With the aim of protecting consumers’ rights, finance law (“Legge Finanziaria”) no. 244 of December 24, 2007 introduced a new type of legal remedy entitled the “azione collettiva,” or “class action,” to the Italian legal system, which allows plaintiffs with similar injuries to consolidate their claims into a single lawsuit.
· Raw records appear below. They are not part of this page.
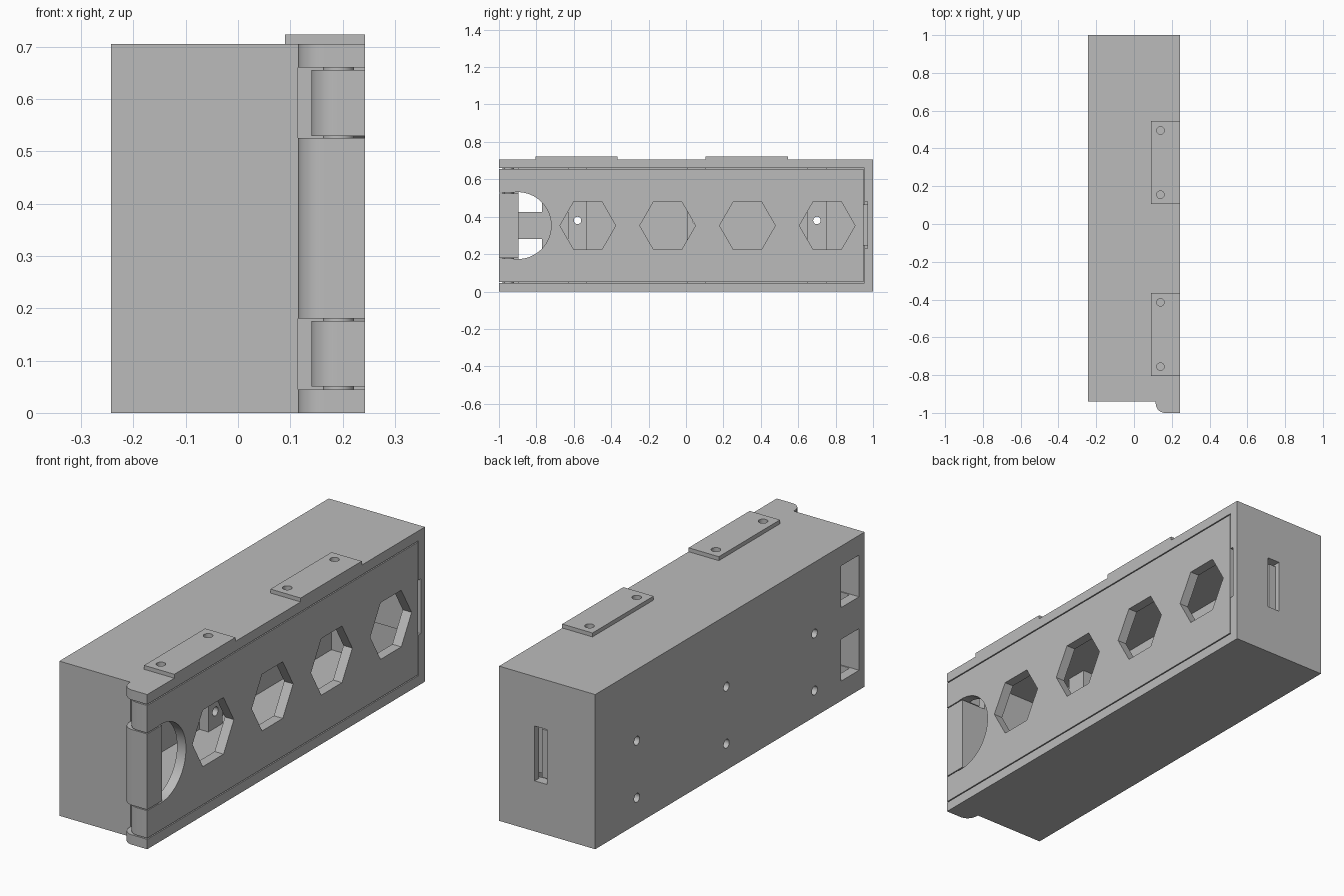
import bpy, bmesh, math
from mathutils import Matrix

if "Cube" in bpy.data.objects:
    bpy.data.objects.remove(bpy.data.objects["Cube"], do_unlink=True)

gray = bpy.data.materials.new("plain_gray")
gray.use_nodes = True
COLOR = (0.5, 0.5, 0.5, 1)
gray.diffuse_color = COLOR
gray.node_tree.nodes["Principled BSDF"].inputs["Base Color"].default_value = COLOR

HALF = 0.2425          # half depth of the case
HEIGHT = 0.705
MID = HEIGHT / 2
WALL = 0.045
INNER = HALF - WALL


def finish(name, bm):
    bmesh.ops.recalc_face_normals(bm, faces=bm.faces)
    mesh = bpy.data.meshes.new(name)
    bm.to_mesh(mesh)
    bm.free()
    mesh.materials.append(gray)
    obj = bpy.data.objects.new(name, mesh)
    bpy.context.collection.objects.link(obj)
    return obj


def box(name, xs, ys, zs):
    bm = bmesh.new()
    bmesh.ops.create_cube(bm, size=1)
    for v in bm.verts:
        v.co = [(r[0] + r[1]) / 2 + c * (r[1] - r[0]) for c, r in zip(v.co, (xs, ys, zs))]
    return finish(name, bm)


def rod(name, center, radius, length, axis="Z", sides=32, spin=0):
    bm = bmesh.new()
    turn = Matrix.Rotation(math.pi / 2, 4, "Y") if axis == "X" else Matrix()
    bmesh.ops.create_cone(bm, cap_ends=True, segments=sides, radius1=radius, radius2=radius,
                          depth=length,
                          matrix=Matrix.Translation(center) @ turn @ Matrix.Rotation(spin, 4, "Z"))
    return finish(name, bm)


def extrude(name, points, z0, z1):
    bm = bmesh.new()
    face = bm.faces.new([bm.verts.new((x, y, z0)) for x, y in points])
    top = bmesh.ops.extrude_face_region(bm, geom=[face])["geom"]
    bmesh.ops.translate(bm, vec=(0, 0, z1 - z0), verts=[v for v in top if isinstance(v, bmesh.types.BMVert)])
    return finish(name, bm)


def arc(cx, cy, r, steps=10):
    """Quarter round for the hinge edge."""
    return [(cx + r * math.cos(a), cy + r * math.sin(a))
            for a in (math.pi + math.pi / 2 * i / steps for i in range(steps + 1))]


def cut(obj, cutters):
    for c in cutters:
        m = obj.modifiers.new("cut", "BOOLEAN")
        m.operation, m.solver, m.object = "DIFFERENCE", "EXACT", c
    bpy.context.view_layer.update()
    result = bpy.data.meshes.new_from_object(
        obj.evaluated_get(bpy.context.evaluated_depsgraph_get()))
    obj.modifiers.clear()
    obj.data = result
    for c in cutters:
        bpy.data.objects.remove(c, do_unlink=True)


# Case shell with rounded hinge flange
case = extrude("case", [(HALF, 1), (-HALF, 1), (-HALF, -0.94), (0.115, -0.94)]
               + arc(0.165, -0.95, 0.05) + [(HALF, -1)], 0, HEIGHT)
cutters = [box("cavity", (-INNER, 0.4), (-0.895, 0.955), (WALL, HEIGHT - WALL))]
for z in (0.1125, HEIGHT - 0.1125):
    cutters.append(box("hinge_gap", (0.115, 0.4), (-1.1, -0.89), (z - 0.0675, z + 0.0675)))
for z in (0.185, HEIGHT - 0.185):
    cutters.append(box("side_window", (-0.4, -0.15), (-0.9, -0.77), (z - 0.095, z + 0.095)))
cutters.append(box("latch_slot", (0, 0.063), (0.9, 1.1), (0.23, 0.48)))
cutters.append(box("latch_notch", (0.05, 0.4), (0.9, 0.97), (0.23, 0.48)))

# Ribs on the inner side wall, with screw holes through them
RIBS = (-0.58, 0.055, 0.70)
SCREWS = (0.12, 0.38)
for y in RIBS:
    cutters += [rod("screw_hole", (-0.2, y, z), 0.02, 0.3, "X") for z in SCREWS]
TABS = (-0.585, 0.325)
for t in TABS:
    cutters += [rod("tab_hole", (0.14, t + s, HEIGHT), 0.02, 0.2) for s in (-0.17, 0.17)]
cut(case, cutters)

ribs = []
for y in RIBS:
    rib = box("wall_rib", (-INNER - 0.002, -INNER + WALL), (y - 0.05, y + 0.05),
              (WALL - 0.002, HEIGHT - WALL + 0.002))
    cut(rib, [rod("screw_hole", (-0.2, y, z), 0.02, 0.3, "X") for z in SCREWS])
    ribs.append(rib)

# Mounting tabs on the top
tabs = []
for t in TABS:
    tab = box("mounting_tab", (0.09, HALF), (t - 0.22, t + 0.22), (HEIGHT, HEIGHT + 0.018))
    cut(tab, [rod("tab_hole", (0.14, t + s, HEIGHT), 0.02, 0.2) for s in (-0.17, 0.17)])
    tabs.append(tab)

# Lid with hinge knuckles, hexagonal openings and a round relief
lid = extrude("lid", [(HALF, 0.95), (INNER, 0.95), (INNER, -0.9), (0.14, -0.9)]
              + arc(0.19, -0.95, 0.05) + [(HALF, -1)], 0.05, HEIGHT - 0.05)
cutters = [rod("round_relief", (0.2, -0.9, MID), 0.179, 0.4, "X", 64),
           box("knuckle_relief", (0, 0.4), (-1.1, -0.9), (MID - 0.177, MID + 0.177))]
for i in range(4):
    cutters.append(rod("hex_opening", (0.2, -0.525 + i * 0.4267, MID), 0.149, 0.4, "X", 6))
cut(lid, cutters)

# Hinge pin and latch
pin = rod("hinge_pin", (0.192, -0.95, MID), 0.03, HEIGHT - 0.04)
latch_arm = box("latch_arm", (0, INNER + 0.002), (0.925, 0.948), (0.245, 0.465))
latch_hook = box("latch_hook", (0.005, 0.04), (0.94, 0.98), (0.245, 0.465))

# Smooth round walls, keep edges sharp
bpy.ops.object.select_all(action="DESELECT")
for obj in [case, lid, pin] + ribs + tabs:
    obj.select_set(True)
bpy.context.view_layer.objects.active = case
bpy.ops.object.shade_smooth_by_angle(angle=math.radians(30))
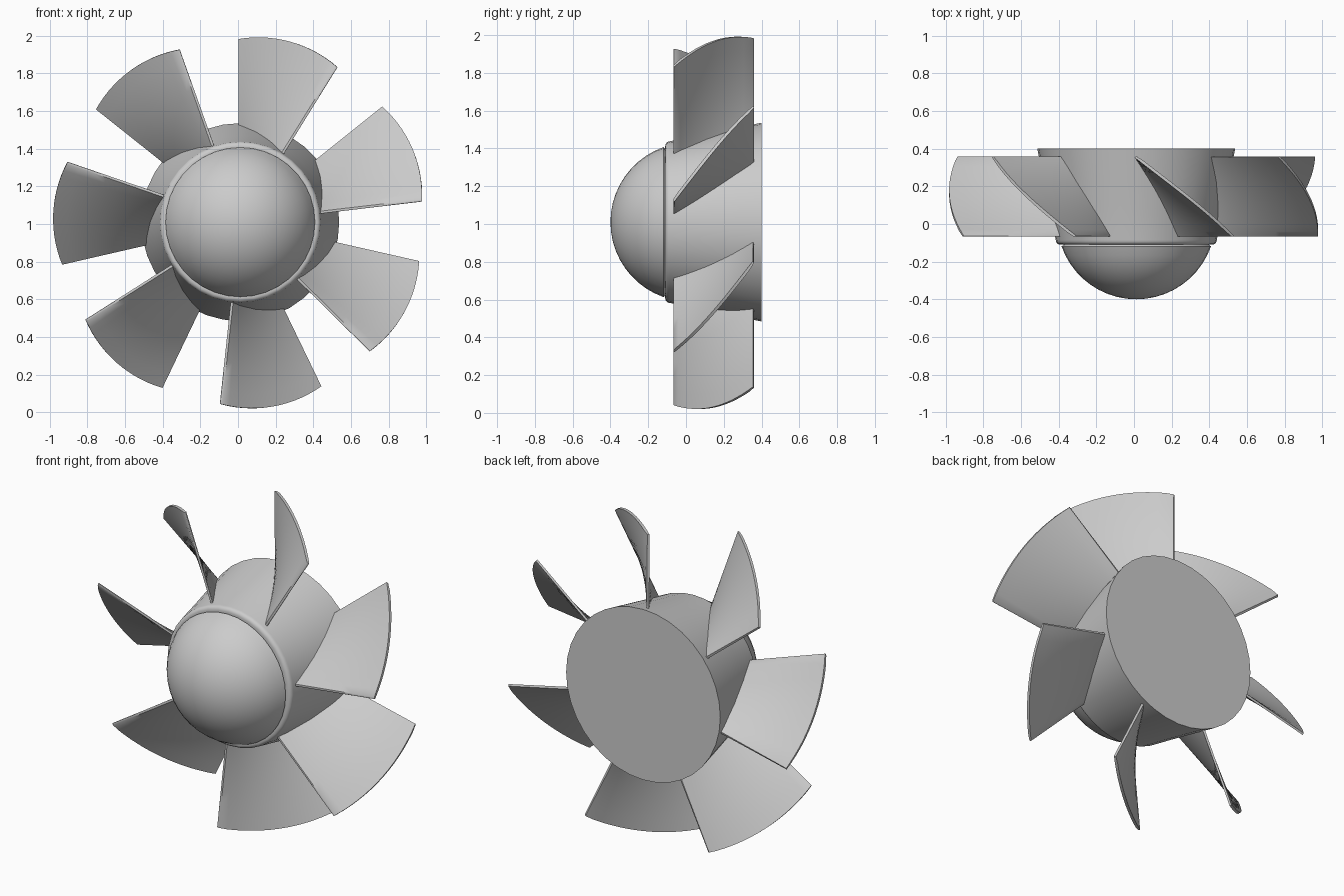
import bpy, bmesh, math

if "Cube" in bpy.data.objects:
    bpy.data.objects.remove(bpy.data.objects["Cube"])

CX, CZ = 0.012, 1.01          # rotor axis, running along y
grey = bpy.data.materials.new("plain grey")
grey.diffuse_color = (0.6, 0.6, 0.6, 1)
grey.use_nodes = True
grey.node_tree.nodes["Principled BSDF"].inputs["Base Color"].default_value = grey.diffuse_color


def finish(name, bm, angle=35):
    bmesh.ops.recalc_face_normals(bm, faces=bm.faces)
    me = bpy.data.meshes.new(name)
    bm.to_mesh(me)
    bm.free()
    me.materials.append(grey)
    ob = bpy.data.objects.new(name, me)
    bpy.context.collection.objects.link(ob)
    bpy.ops.object.select_all(action='DESELECT')
    ob.select_set(True)
    bpy.context.view_layer.objects.active = ob
    bpy.ops.object.shade_smooth_by_angle(angle=math.radians(angle))
    return ob


def polar(r, a, y):
    return (CX + r * math.cos(a), y, CZ + r * math.sin(a))


def lathe(name, profile, sides=36):
    """Revolve (radius, y) points about the rotor axis; close both ends."""
    bm = bmesh.new()
    rings = []
    for r, y in profile:
        if r == 0:
            rings.append([bm.verts.new((CX, y, CZ))] * sides)
        else:
            rings.append([bm.verts.new(polar(r, math.tau * i / sides, y)) for i in range(sides)])
    for a, b in zip(rings, rings[1:]):
        for i in range(sides):
            j = (i + 1) % sides
            bm.faces.new(list(dict.fromkeys((a[i], a[j], b[j], b[i]))))
    for ring in (rings[0], rings[-1]):
        if ring[0] is not ring[1]:
            bm.faces.new(ring)
    return finish(name, bm)


# domed nose: a spherical cap
R, Y0 = 0.421, 0.021
rim = math.asin(0.397 / R)
lathe("nose_cap", [(R * math.sin(rim * i / 10), Y0 - R * math.cos(rim * i / 10))
                   for i in range(11)] + [(0.385, -0.108)])

# flared hub with a rounded front lip and flat back
lip = [(0.403 + 0.025 * math.sin(i * math.pi / 10), -0.085 - 0.025 * math.cos(i * math.pi / 10))
       for i in range(6)]
lathe("hub", [(0.38, -0.11)] + lip + [(0.46, 0.08), (0.493, 0.24), (0.526, 0.40)])

# twisted blades: helical sheets with rounded leading edge and domed tip
YF, YB, HALF = -0.065, 0.36, 0.008
SWEEP = math.radians(32)
N, ROWS = 14, 8
section = [(i / N, HALF) for i in range(N + 1)]
section += [(i / N, -HALF) for i in range(N, -1, -1)]
section += [(-0.008, -HALF * 0.6), (-0.011, 0), (-0.008, HALF * 0.6)]


def blade(k):
    start = math.radians(58.3) - k * math.tau / 7
    bm = bmesh.new()
    rows = []
    for j in range(ROWS + 1):
        row = []
        for t, h in section:
            tip = 0.995 - 0.022 * (2 * t - 1) ** 2
            r = 0.37 + (tip - 0.37) * j / ROWS
            run, rise = r * SWEEP, YB - YF
            length = math.hypot(run, rise)
            a = start + SWEEP * t - h * rise / length / r
            y = YF + rise * t + h * run / length
            row.append(bm.verts.new(polar(r, a, min(max(y, YF - 0.002), YB))))
        rows.append(row)
    n = len(section)
    for a, b in zip(rows, rows[1:]):
        for i in range(n):
            bm.faces.new((a[i], a[(i + 1) % n], b[(i + 1) % n], b[i]))
    # root and tip strips between the two skins
    for row in (rows[0], rows[-1]):
        for i in range(N):
            bm.faces.new((row[i], row[i + 1], row[2 * N - i], row[2 * N + 1 - i]))
        bm.faces.new([row[0], row[2 * N + 1]] + row[2 * N + 2:])
    finish(f"blade_{k + 1}", bm, 40)


for k in range(7):
    blade(k)
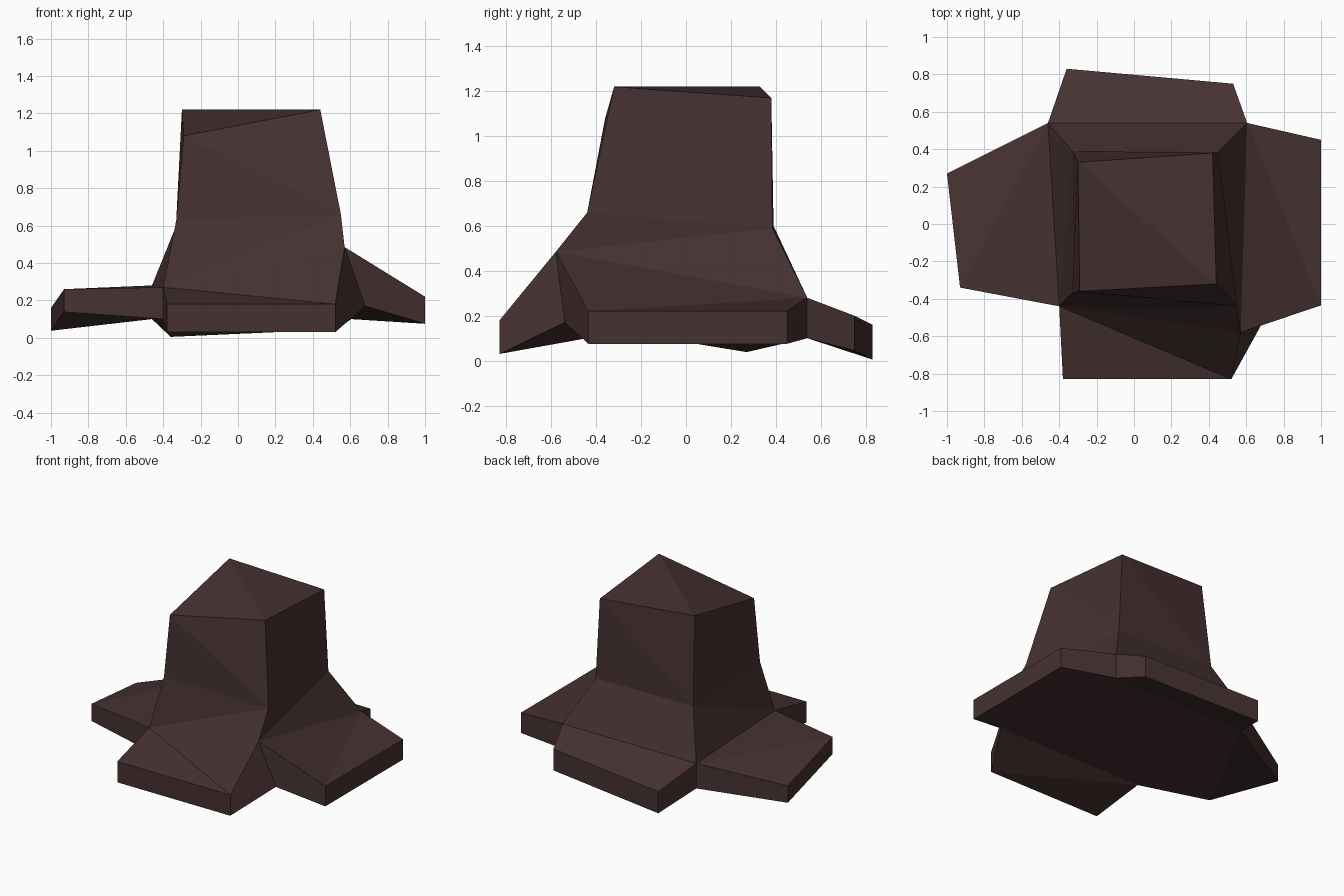
import bpy, bmesh

if "Cube" in bpy.data.objects:
    bpy.data.objects.remove(bpy.data.objects["Cube"])

# Corner order everywhere: front-left, front-right, back-right, back-left
top = [(-.29, -.36, 1.08), (.44, -.32, 1.22), (.42, .38, 1.17), (-.30, .33, 1.22)]
mid = [(-.33, -.37, .63), (.55, -.44, .66), (.45, .385, .59), (-.33, .39, .60)]
base = [(-.40, -.44, .27), (.57, -.58, .485), (.605, .54, .28), (-.46, .54, .28)]
under = [(-.40, -.44, .10), (.68, -.54, .17), (.605, .54, .10), (-.46, .54, .10)]
# Root tips, two per side (front, right, back, left)
tips = [((-.38, -.83, .18), (.52, -.83, .18)),
        ((1, -.435, .22), (1, .45, .22)),
        ((.53, .75, .20), (-.36, .83, .16)),
        ((-1, .27, .16), (-.93, -.34, .26))]
tip_depth = [.15, .145, .155, .122]

bark = bpy.data.materials.new("dark bark")
bark.diffuse_color = (.062, .031, .031, 1)
bark.use_nodes = True
bark.node_tree.nodes["Principled BSDF"].inputs["Base Color"].default_value = bark.diffuse_color

bm = bmesh.new()


def verts(points):
    return [bm.verts.new(p) for p in points]


def quad(a, b, c, d, split_ac):
    """Two triangles, split along a-c or b-d."""
    for tri in ([(a, b, c), (a, c, d)] if split_ac else [(a, b, d), (b, c, d)]):
        bm.faces.new(tri)


T, M, B, U = verts(top), verts(mid), verts(base), verts(under)

# Cut top of the trunk
quad(*T, False)

for i in range(4):
    j = (i + 1) % 4
    # Trunk wall and flared foot
    quad(M[i], M[j], T[j], T[i], False)
    quad(B[i], B[j], M[j], M[i], i < 3)
    # Flat root slab: top, underside, tip and both flanks
    a, b = verts(tips[i])
    c, d = verts([(x, y, z - tip_depth[i]) for x, y, z in tips[i]])
    quad(a, b, B[j], B[i], i == 1)
    quad(U[i], U[j], d, c, i != 1)
    bm.faces.new((c, d, b, a))
    bm.faces.new((U[i], c, a, B[i]))
    bm.faces.new((d, U[j], B[j], b))

# Underside of the stump
quad(U[3], U[2], U[1], U[0], True)

bmesh.ops.recalc_face_normals(bm, faces=bm.faces)
mesh = bpy.data.meshes.new("tree_stump")
bm.to_mesh(mesh)
bm.free()
mesh.materials.append(bark)
bpy.context.collection.objects.link(bpy.data.objects.new("tree_stump", mesh))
Pursuant to the class action law, consumers may claim damages or refunds in relation to:

•   “identical claims” under standard-form contracts, which we believe would include form agreements such as those we enter into with our subscribers) (article 1342 of the Italian Civil Code); and

•   “identical rights” arising out of torts, unfair trade or competition practices.

The Class Action is now regulated by sec. 140-bis of the Italian consumers’ code 1 (Legislative Decree of 6 September 2005, no. 2061 - hereinafter “Sec. 140-bisand the “Consumers’ Code”).

Plaintiffs may be consumers associations (i.e., associations having as their exclusive purpose the safeguarding of interests and rights of consumers) as defined in the article 3 of legislative decree no. 206 of September 6, 2005, as amended, and Italian independent public entities and EU organizations which are included in the list of entities legally authorized to bring actions to safeguard collective interests of consumers. 

The class action law was scheduled to take effect on July 1, 2009, but the Italian Government postponed the effectiveness of the law to January 1, 2010 (decree no. 78 dated July 1, 2009).

The Class Action can be brought against any commercial, financial, banking and insurance enterprise  for damages and claims arising from standard form contracts, tort liability, unfair trade practices and anticompetitive practices affecting a group of consumers.

The Italian competent court for the purposes of the Class Action is that of the place where the Enterprise has its registered office. No criteria are set out in the event that the Enterprise has no registered office in Italy.

It seems quite clear that new legislation regarding the Class Action, in any case, lacks some clarity and presents a number of flaws: among others, uncertainty as to legal standing; competent court for foreign enterprises; criteria to determine damages.

Such shortcomings will need to be addressed in the future either by the lawmakers or by the courts in order to achieve legal certainty and a balanced use of the Class Action in Italy.